State of the Airport 2016: Growth continues on all fronts at Houston Airports
Willie Grace | 3/23/2016, 9:52 a.m.
Steady growth — and what that means both for the future of the Houston Airport System and the City of Houston — was focus when Director of the Houston Airport System Mario Diaz delivered the State of the Airport 2016 address before a full house at the Omni Houston Galleria on Monday, March 21, 2016.
Calling the airport system “stronger today than it has ever been” during the 30-minute address before and estimated crowd of more than 700, Diaz cited record-setting passenger numbers at both George Bush Intercontinental Airport and William P. Hobby Airport, the investment in major projects to accommodate that continued growth, the acknowledged financial stability of the organization, and the “unprecedented” level of global connectivity now available to travelers at Houston’s airports.
“I’m not only talking about the major continental markets around the globe,” Diaz said before citing the expansion of international service at Bush Intercontinental and the return of international service to Hobby Airport. “I’m talking about unprecedented in the fact that Houston is now one of a hand-full of select cities connected to every one of the six inhabited regions of our world.”
With a record total of more than 55 million passengers served at the two commercial airports in 2015 — an increase of almost four percent over the 2014 record-setting mark — Diaz noted the role vital projects played in continuing to attract foreign flag carriers to Houston, and will play in the future as both airports look to grow beyond the record-setting 10.7 million international passengers served in 2015.

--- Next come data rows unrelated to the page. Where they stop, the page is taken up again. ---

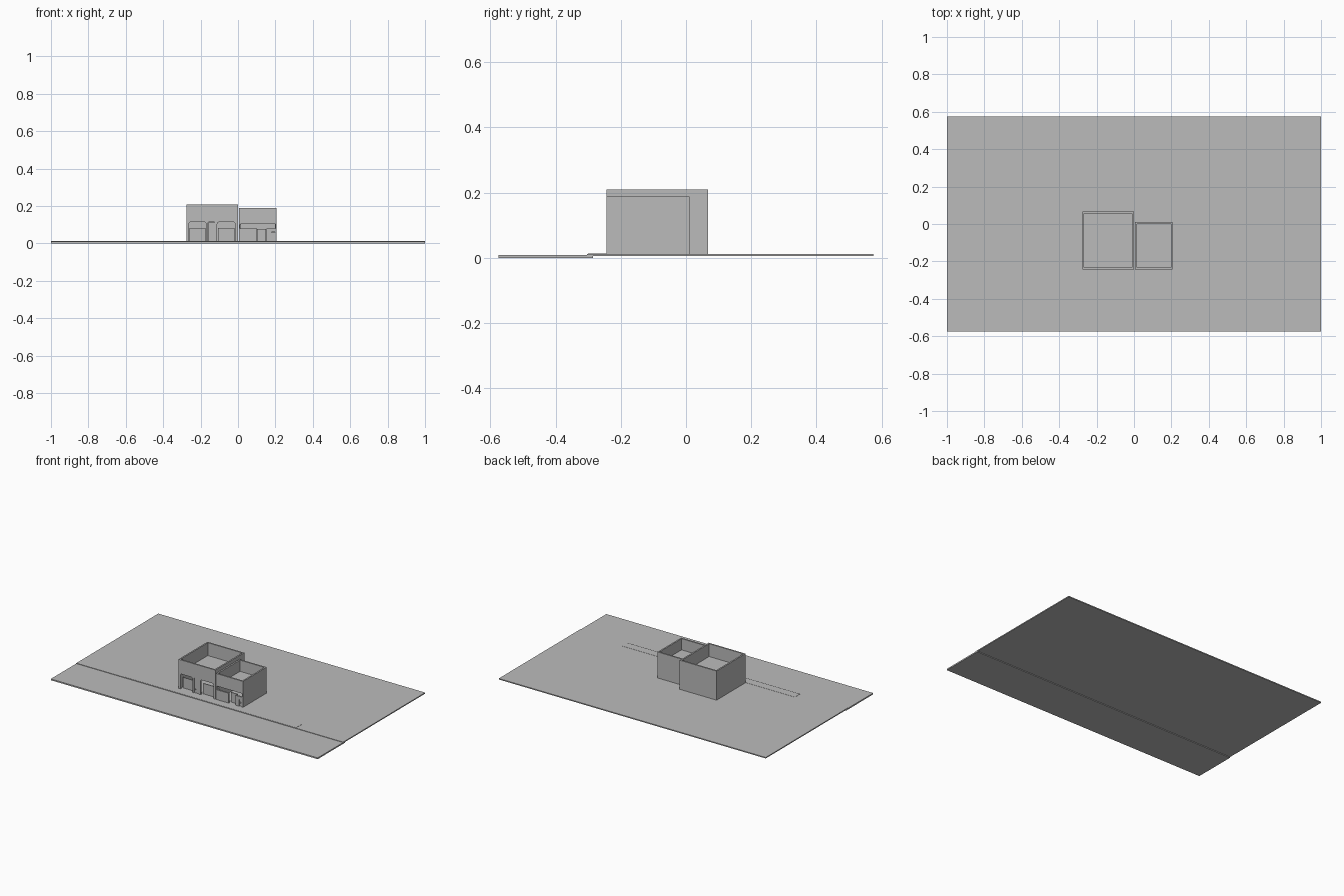
import bpy, bmesh

cube = bpy.data.objects.get("Cube")
if cube:
    bpy.data.objects.remove(cube, do_unlink=True)

GREY = (0.5, 0.5, 0.5, 1)
grey = bpy.data.materials.new("plain_grey")
grey.use_nodes = True
grey.diffuse_color = GREY
grey.node_tree.nodes["Principled BSDF"].inputs["Base Color"].default_value = GREY


def box(name, x, y, z, round_top=0):
    """Box from (min, max) ranges, optionally rounding the two upper corners."""
    bm = bmesh.new()
    bmesh.ops.create_cube(bm, size=1)
    for v in bm.verts:
        v.co = [r[0] + (c + 0.5) * (r[1] - r[0]) for c, r in zip(v.co, (x, y, z))]
    if round_top:
        edges = [e for e in bm.edges
                 if all(abs(v.co.z - z[1]) < 1e-5 for v in e.verts)
                 and abs(e.verts[0].co.x - e.verts[1].co.x) < 1e-5]
        bmesh.ops.bevel(bm, geom=edges, offset=round_top, segments=3,
                        profile=0.5, affect='EDGES')
    mesh = bpy.data.meshes.new(name)
    bm.to_mesh(mesh)
    bm.free()
    obj = bpy.data.objects.new(name, mesh)
    bpy.context.collection.objects.link(obj)
    mesh.materials.append(grey)
    return obj


def cut(target, cutter):
    cutter.hide_render = True
    mod = target.modifiers.new("opening", 'BOOLEAN')
    mod.operation = 'DIFFERENCE'
    mod.solver = 'EXACT'
    mod.object = cutter
    bpy.context.view_layer.objects.active = target
    bpy.ops.object.modifier_apply(modifier=mod.name)
    bpy.data.objects.remove(cutter, do_unlink=True)


GROUND = 0.012
FRONT = -0.243
WALL = 0.01


def building(name, x, back, top, roof, openings):
    """Parapeted shell with a sunken roof and shopfront openings."""
    shell = box(name + "_walls", x, (FRONT, back), (GROUND - 0.003, top))
    inner_x = (x[0] + WALL, x[1] - WALL)
    inner_y = (FRONT + WALL, back - WALL)
    cut(shell, box("cavity", inner_x, inner_y, (-0.1, top + 0.1)))
    for left, right, low, high, radius in openings:
        cut(shell, box("opening", (left, right), (FRONT - 0.02, FRONT + 0.02),
                       (low, high), radius))
    box(name + "_roof", inner_x, inner_y, (roof - 0.006, roof))


# Ground: road in front, lot behind, thin pavement before the shops
box("road", (-1, 1), (-0.575, -0.285), (0, 0.009))
box("lot", (-1, 1), (-0.303, 0.575), (0.005, GROUND))
box("pavement", (-0.645, 0.645), (-0.3, -0.244), (0.008, GROUND + 0.001))

# Two adjoining shops
building("large_shop", (-0.276, 0), 0.067, 0.209, 0.122, [
    (-0.262, -0.171, GROUND, 0.114, 0.01),
    (-0.160, -0.123, GROUND, 0.114, 0.006),
    (-0.111, -0.015, GROUND, 0.114, 0.01)])
building("small_shop", (0.005, 0.207), 0.01, 0.188, 0.112, [
    (0.012, 0.200, 0.079, 0.104, 0.003),
    (0.100, 0.153, GROUND, 0.079, 0.003),
    (0.178, 0.198, GROUND, 0.060, 0.003)])

# Display panels, doors and handles set back in the openings
recess = (FRONT + 0.022, FRONT + 0.027)
for name, left, right, high in [("left_display", -0.258, -0.173, 0.083),
                                ("right_display", -0.106, -0.019, 0.083),
                                ("shop_window", 0.102, 0.151, 0.078)]:
    box(name, (left, right), recess, (GROUND, high))
for name, left, right, high in [("large_shop_door", -0.159, -0.124, 0.112),
                                ("small_shop_door", 0.179, 0.197, 0.059)]:
    box(name, (left, right), (FRONT + 0.006, FRONT + 0.009), (GROUND, high))
    box(name + "_handle", (left + 0.004, left + 0.01),
        (FRONT + 0.002, FRONT + 0.006), (0.034, 0.04))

“We are well on our way to building the platforms for future success,” Diaz said, “and we have strengthened the airport system’s financial position — all proof that the strategies we have followed and the products and services we have offered have been embraced by our passengers who are our primary customers.”
Return of international service at Hobby
While the growth of international travel at Bush Intercontinental continues, Diaz noted that the addition of the $156 million concourse at Hobby Airport — and bringing international service to that facility for the first time in nearly 50 years — is “absolutely vital to the future success of Houston.”
For the sixth straight year, Hobby Airport saw an increase in passenger traffic, eclipsing the 12 million mark for the first time. Over the course of the past decade, passenger totals at Hobby have increased by more than 50 percent, while the number of destinations available through nonstop flights has almost doubled, moving from about 30 to more than 60 cities.
The new concourse, and the return of international travel to Hobby Airport, is an essential component in that continued growth, Diaz said.
Opened in October 2015, a partnership with Southwest Airlines produced a 280,000-square-foot complex that includes a five-gate concourse, an expansive ticketing area equipped with modern technology and a Federal Inspection Station facility with modern customs technology. Add in $100 million in enabling projects, including a new 3,000 space parking garage and roadway, and Diaz said the “new facility not only expands the capacity and the capabilities found at Hobby Airport, but it also dramatically improves the overall customer experience.”